The Niners have always been the least of SAMCRO’s many gang-related worries. Though they’ve had beef, the club has always been able to pacify LeRoy and set things straight, occasionally even putting their incredible racism behind them to team up against bigger threats. But it’s good to see the show start to address the consequences of some of the club’s bloody actions, like Tig’s impulsive drive-thru (rather than drive-by) that killed Veronica Pope, girlfriend of LeRoy but, more importantly, the daughter of an extremely well-connected and bloody gangster (played by Harold Perrineau from Lost. You know, “WAAAAAALLLLLLTTTTTTTTTT’s” dad?) who is like a hybrid of Stringer Bell and Marlo from The Wire.
And that is a dangerous hybrid right there.
Though addressing consequences is good (it’s something Breaking Bad, for instance, does exceptionally well – no death is ever clean, no one ever gets away with it, every ghost haunts), the particular way things were addressed this week was, well, extremely distressing. Sons of Anarchy has taken us to dark places before — rape, murder, child kidnapping, suicide, more murder, extreme violence against women — but never has it gone so far as it did in “Sovereign.” And just because it can go there though doesn’t it mean it should. I had been warned before this episode that it was “disturbing,” and so when I saw LeRoy’s dismembered body unexpectedly I thought, well, that’s gross but it is what it is. Next came the sudden murder of Darnell, who seemed like an amiable guy, which is probably exactly why he was offed by Pope’s henchman. But then there was Dawn. First the girl was put into the cesspit of blood and body parts, as if that wasn’t traumatizing enough to watch. Tig thinks she’s dead, and so too do we … until she stirs. Right there, had Dawn been dead it would have been tragic but somehow we maybe could have gotten through it. Maybe. But wait … nope, Pope’s has his men pour gasoline into the pit and set it on fire where Dawn doesn’t die quickly or quietly, of course. She agonizingly screams repeatedly for her Daddy to help her. Please give me a moment while I pop some anxiety meds, or go for a quick walk where I can vomit peacefully from stress.

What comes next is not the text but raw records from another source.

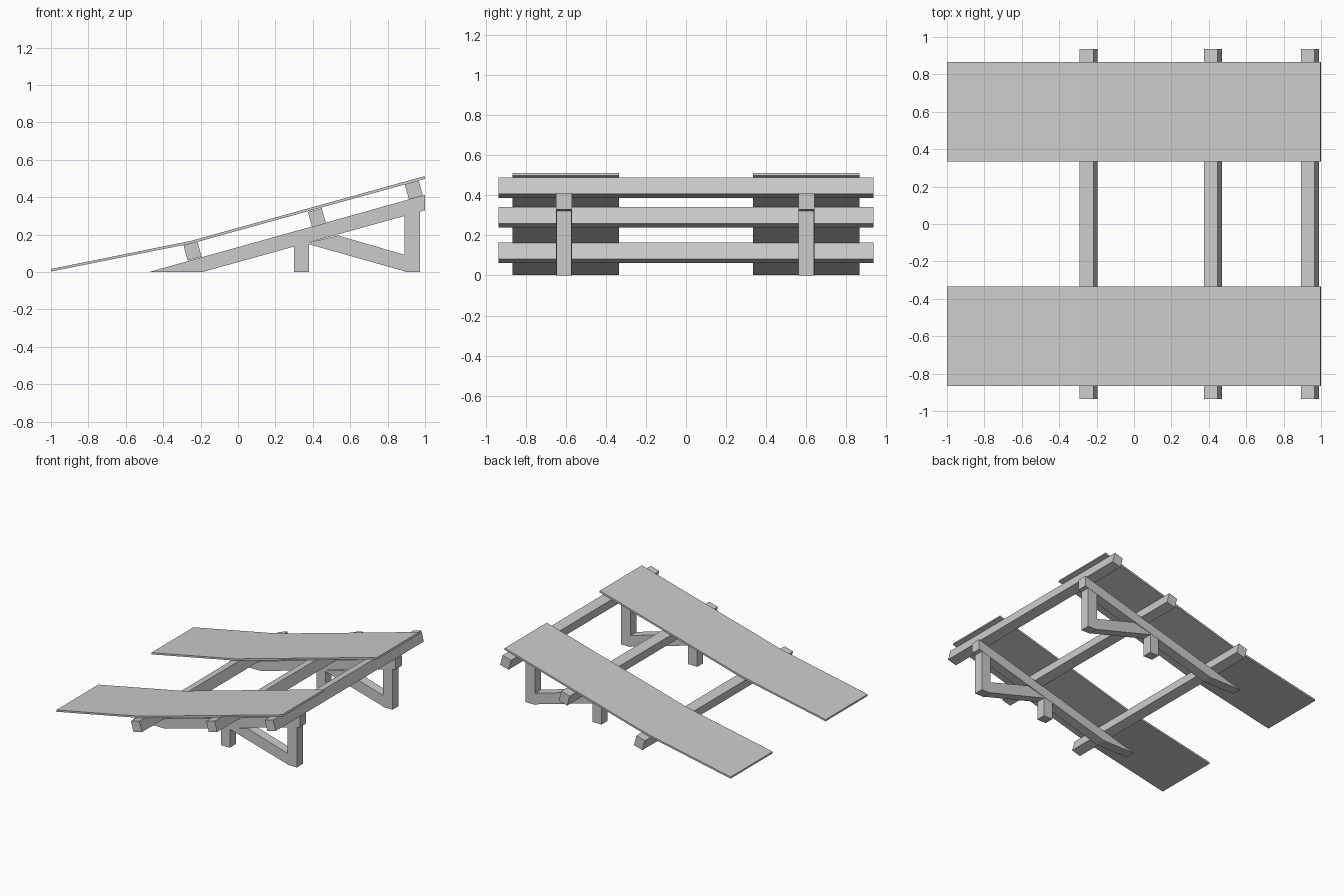
import bpy, bmesh, math

if "Cube" in bpy.data.objects:
    bpy.data.objects.remove(bpy.data.objects["Cube"])

SLOPE = math.radians(15.5)

def extrude(name, profile, y, width):
    """Extrude a closed (x, z) profile along y, centred on y."""
    bm = bmesh.new()
    face = bm.faces.new([bm.verts.new((x, y - width / 2, z)) for x, z in profile])
    ext = bmesh.ops.extrude_face_region(bm, geom=[face])
    moved = [v for v in ext["geom"] if isinstance(v, bmesh.types.BMVert)]
    bmesh.ops.translate(bm, verts=moved, vec=(0, width, 0))
    bmesh.ops.recalc_face_normals(bm, faces=bm.faces)
    mesh = bpy.data.meshes.new(name)
    bm.to_mesh(mesh)
    bm.free()
    obj = bpy.data.objects.new(name, mesh)
    bpy.context.collection.objects.link(obj)
    return obj

def tilted_rect(cx, cz, w, h):
    c, s = math.cos(SLOPE), math.sin(SLOPE)
    pts = [(-w / 2, -h / 2), (w / 2, -h / 2), (w / 2, h / 2), (-w / 2, h / 2)]
    return [(cx + u * c - v * s, cz + u * s + v * c) for u, v in pts]

# bent track plates
track = [(-1, 0.002), (-0.25, 0.152), (1, 0.498),
         (0.996, 0.512), (-0.253, 0.166), (-1, 0.016)]
for side, y in (("front", -0.6), ("back", 0.6)):
    extrude(f"{side}_track", track, y, 0.53)

# cross bars under the tracks
for name, x, z in (("lower", -0.243, 0.112), ("middle", 0.422, 0.290), ("upper", 0.940, 0.438)):
    extrude(f"{name}_cross_bar", tilted_rect(x, z, 0.077, 0.085), 0, 1.87)

# support frames: rafter, two posts and a diagonal brace
for side, y in (("front", -0.608), ("back", 0.6)):
    extrude(f"{side}_rafter", [(-0.475, 0), (-0.19, 0), (1, 0.33), (1, 0.412)], y, 0.08)
    extrude(f"{side}_short_post", [(0.30, 0), (0.38, 0), (0.38, 0.158), (0.30, 0.136)], y, 0.076)
    extrude(f"{side}_tall_post", [(0.89, 0), (0.972, 0), (0.972, 0.322), (0.89, 0.30)], y, 0.076)
    extrude(f"{side}_brace", [(0.38, 0.148), (0.89, 0.004), (0.89, 0.092), (0.535, 0.195), (0.38, 0.158)], y, 0.076)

We didn’t really know Dawn, but did we need to? The situation was unbelievably horrific, and Tig’s tortured cries during and after the event were difficult to get through. Pope invoked a kind of Hammurabi’s Law, and we came to feel just how much pain he probably felt at his own daughter’s death by Tig’s hand. Though Tig pulled the proverbial trigger, it was set off because of Clay, something that has already caused a riff between them. Tig blames Clay for what happened, at least in part, and one wonders what kind of insane retaliation he might engage in next … and whether Clay will feel the brunt of it.
So much happened in “Sovereign,” some of it I’ll address below in the Musings, but the main thrust seems to still revolve around Clay and Jax being at odds, and the club being on shaky ground because of recent revelations (Clay admitting to killing Piney, which Jax was wise to question his intentions on). Notice too how a nervous Juice tells Clay how coming clean is a great thing, and how he automatically supports him? Might Juice’s treachery come to light as well this season? That could be devastating to watch, too. I know we’re dealing with big biker boys, but some of them have very gentle hearts (and an amazing sense of humor). It’s something that elevates the show, but is difficult to reconcile with moments like Dawn’s death. The show is often darkly comic, but it would be a shame for it to get so dark it snuffs out the light.